Derek Jones from The Shape of Code
Physics researchers aim to explain the workings of the universe (technically they build models whose behavior mimics that of the universe we can measure), biologists the workings of biological systems, and psychologists the working of the human mind.
What are researchers in software engineering aiming to do?
Talking to academics, the answer is that they aim to do research that can be published in a high impact journal.
What do those involved in commercial software development think software engineering researchers should be aiming to achieve?
Most of the commercial developers I have asked have never thought about the subject; hardly surprising, they have plenty of other issues to think about.
Those who pay for software, rather than create it, want it to be cheaper and delivered faster.

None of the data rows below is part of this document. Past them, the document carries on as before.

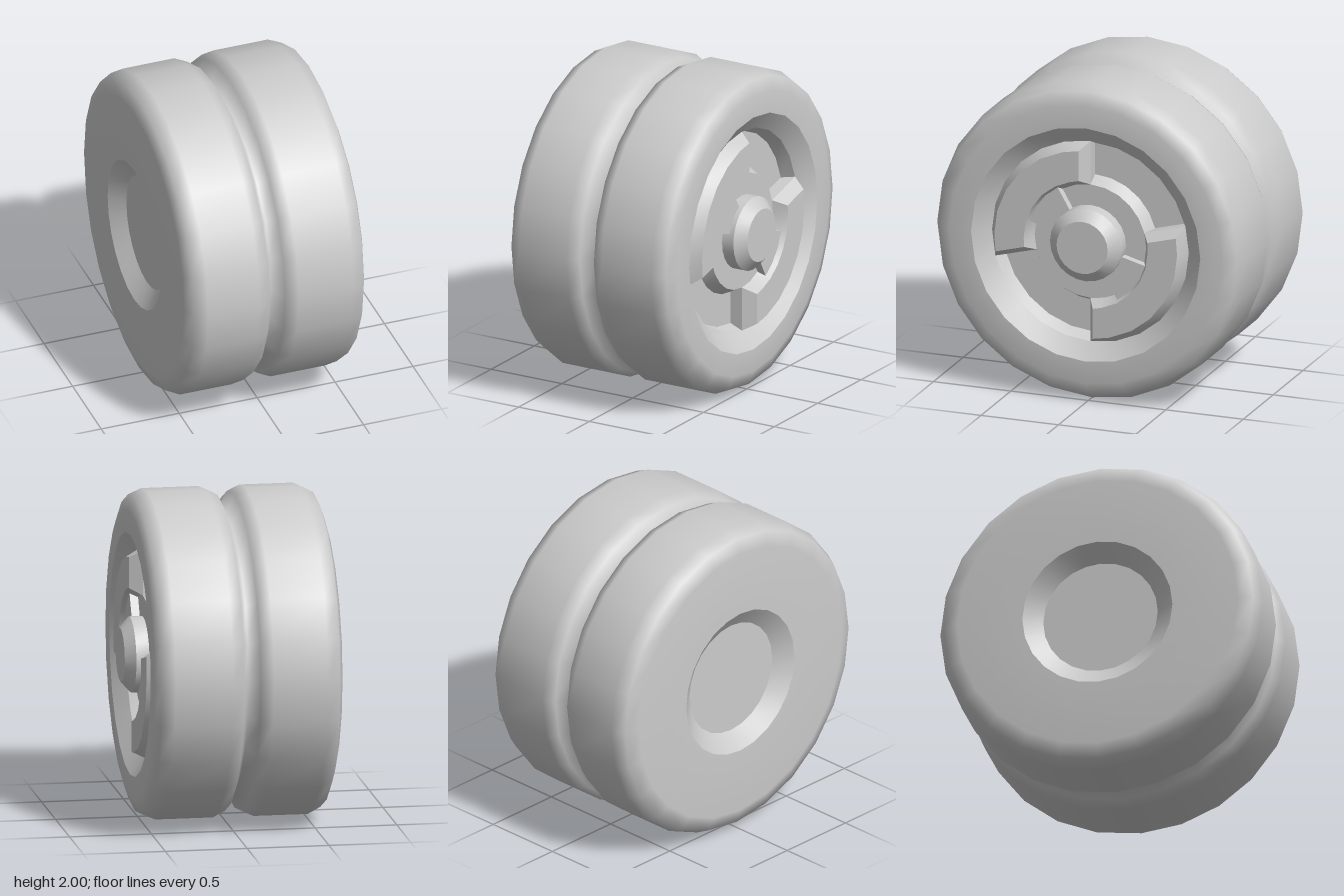
import * as THREE from 'three';
import { toCreasedNormals } from 'three/addons/utils/BufferGeometryUtils.js';

const SIDES = 24;
const STEP = 15; // degrees per side
const FACE = 0.545, BASE = 0.465, FLOOR = 0.385, WEDGE = 0.515; // x levels of the hub

const material = new THREE.MeshStandardMaterial({ color: 0xcccccc });

// Turned part about the x axis; profile points are [radius, x]
function turned(name, profile, smooth) {
  let geo = new THREE.LatheGeometry(profile.map(([r, x]) => new THREE.Vector2(r, x)), SIDES);
  geo.rotateZ(-Math.PI / 2);
  if (!smooth) geo = toCreasedNormals(geo, 0.45);
  const mesh = new THREE.Mesh(geo, material);
  mesh.name = name;
  return mesh;
}

// Arc-shaped pad or pocket swept from a0 to a1 degrees, closed at both ends.
// The two middle profile points are pulled in by `slant` at the ends.
function sector(name, profile, a0, a1, slant = 0) {
  const pos = [], idx = [];
  const n = Math.round((a1 - a0) / STEP);
  for (let i = 0; i <= n; i++) {
    const a = THREE.MathUtils.degToRad(a0 + i * STEP);
    const end = i === 0 ? 1 : i === n ? -1 : 0;
    profile.forEach(([r, x], j) => {
      const s = j === 1 || j === 2 ? slant * end : 0;
      pos.push(x, r * Math.sin(a) + s * Math.cos(a), -r * Math.cos(a) + s * Math.sin(a));
    });
  }
  for (let i = 0; i < n; i++) {
    for (let j = 0; j < 3; j++) {
      const p = i * 4 + j, q = p + 4;
      idx.push(p, p + 1, q + 1, p, q + 1, q);
    }
  }
  const e = n * 4;
  idx.push(0, 3, 2, 0, 2, 1, e, e + 1, e + 2, e, e + 2, e + 3);
  const geo = new THREE.BufferGeometry();
  geo.setAttribute('position', new THREE.Float32BufferAttribute(pos, 3));
  geo.setIndex(idx);
  const mesh = new THREE.Mesh(toCreasedNormals(geo, 0.45), material);
  mesh.name = name;
  return mesh;
}

export function createModel() {
  const wheel = new THREE.Group();
  wheel.name = 'doubleWheel';
  wheel.position.y = 1;

  // Twin tyre with a V groove between the treads
  wheel.add(turned('tyre', [
    [0.465, -0.605], [0.87, -0.605], [0.96, -0.575], [1, -0.495], [1, -0.165], [0.965, -0.09],
    [0.85, -0.035],
    [0.965, 0.01], [1, 0.085], [1, 0.435], [0.965, 0.515], [0.88, FACE], [0.74, FACE],
  ], true));

  // Recess in the back face
  wheel.add(turned('backRecess', [[0, -0.525], [0.355, -0.525], [0.465, -0.605]]));

  // Sloped rim and the central hub with its axle cap
  wheel.add(turned('rim', [[0.74, FACE], [0.635, BASE]]));
  wheel.add(turned('hubCap', [[0.36, BASE], [0.23, BASE], [0.23, FACE], [0.165, 0.605], [0, 0.605]]));

  // Raised pads, sunken pockets and small wedges, repeated at half a turn
  const pad = [[0.36, BASE], [0.4, FACE], [0.59, FACE], [0.635, BASE]];
  const pocket = [[0.36, BASE], [0.4, FLOOR], [0.6, FLOOR], [0.635, BASE]];
  const wedge = [[0.23, BASE], [0.23, WEDGE], [0.385, WEDGE], [0.36, BASE]];
  for (const turn of [0, 180]) {
    wheel.add(sector('raisedPad', pad, 90 + turn, 195 + turn, 0.045));
    wheel.add(sector('pocket', pocket, 15 + turn, 90 + turn));
    wheel.add(sector('hubWedge', wedge, 120 + turn, 165 + turn));
  }

  const model = new THREE.Group();
  model.add(wheel);
  return model;
}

Vendors are under some pressure to reduce costs and deliver sooner. But since its inception, software has been a sellers market, which means the customer pressure does not have the impact it has in other industries.
The very large organizations who pay lots of money for software for their own use (e.g., the U.S. Department of Defence) recognise that research into software production may well save them lots of money, and at one time interesting things were being discovered, but then funding got rerouted to people with an aversion to actual software engineering, i.e., academics.
Cheaper and faster will always be of interest, and will start to become a hot topic in software engineering research once software starts to becoming a buyers market.
Maintaining existing systems continues its growth to dominating what nearly every software developer does. Dependencies on the rest of the software world (e.g., libraries and compilers) is starting to consume a large percentage of maintenance costs. Managers want to know which packages are likely to have a long and stable lifetime, and which are likely to be short-lived. An understanding of the evolution of software ecosystems is a pressing need. This is really cheaper and faster over the long term.
Cheaper and faster (short term for development, long term for maintenance) covers everything.
It’s tempting to list personnel selection, i.e., who is likely to make the best software developer. But why should the process of selecting software developers be any different from the processes used to select people to become doctors, lawyers and other professions? I’m sure that those involved in the various professions would like a magic wand that points to the appropriate people (for some definition of appropriate), this magic wand is no more likely to exist for software developers than any other profession.
What do you think the aims of software engineering research should be?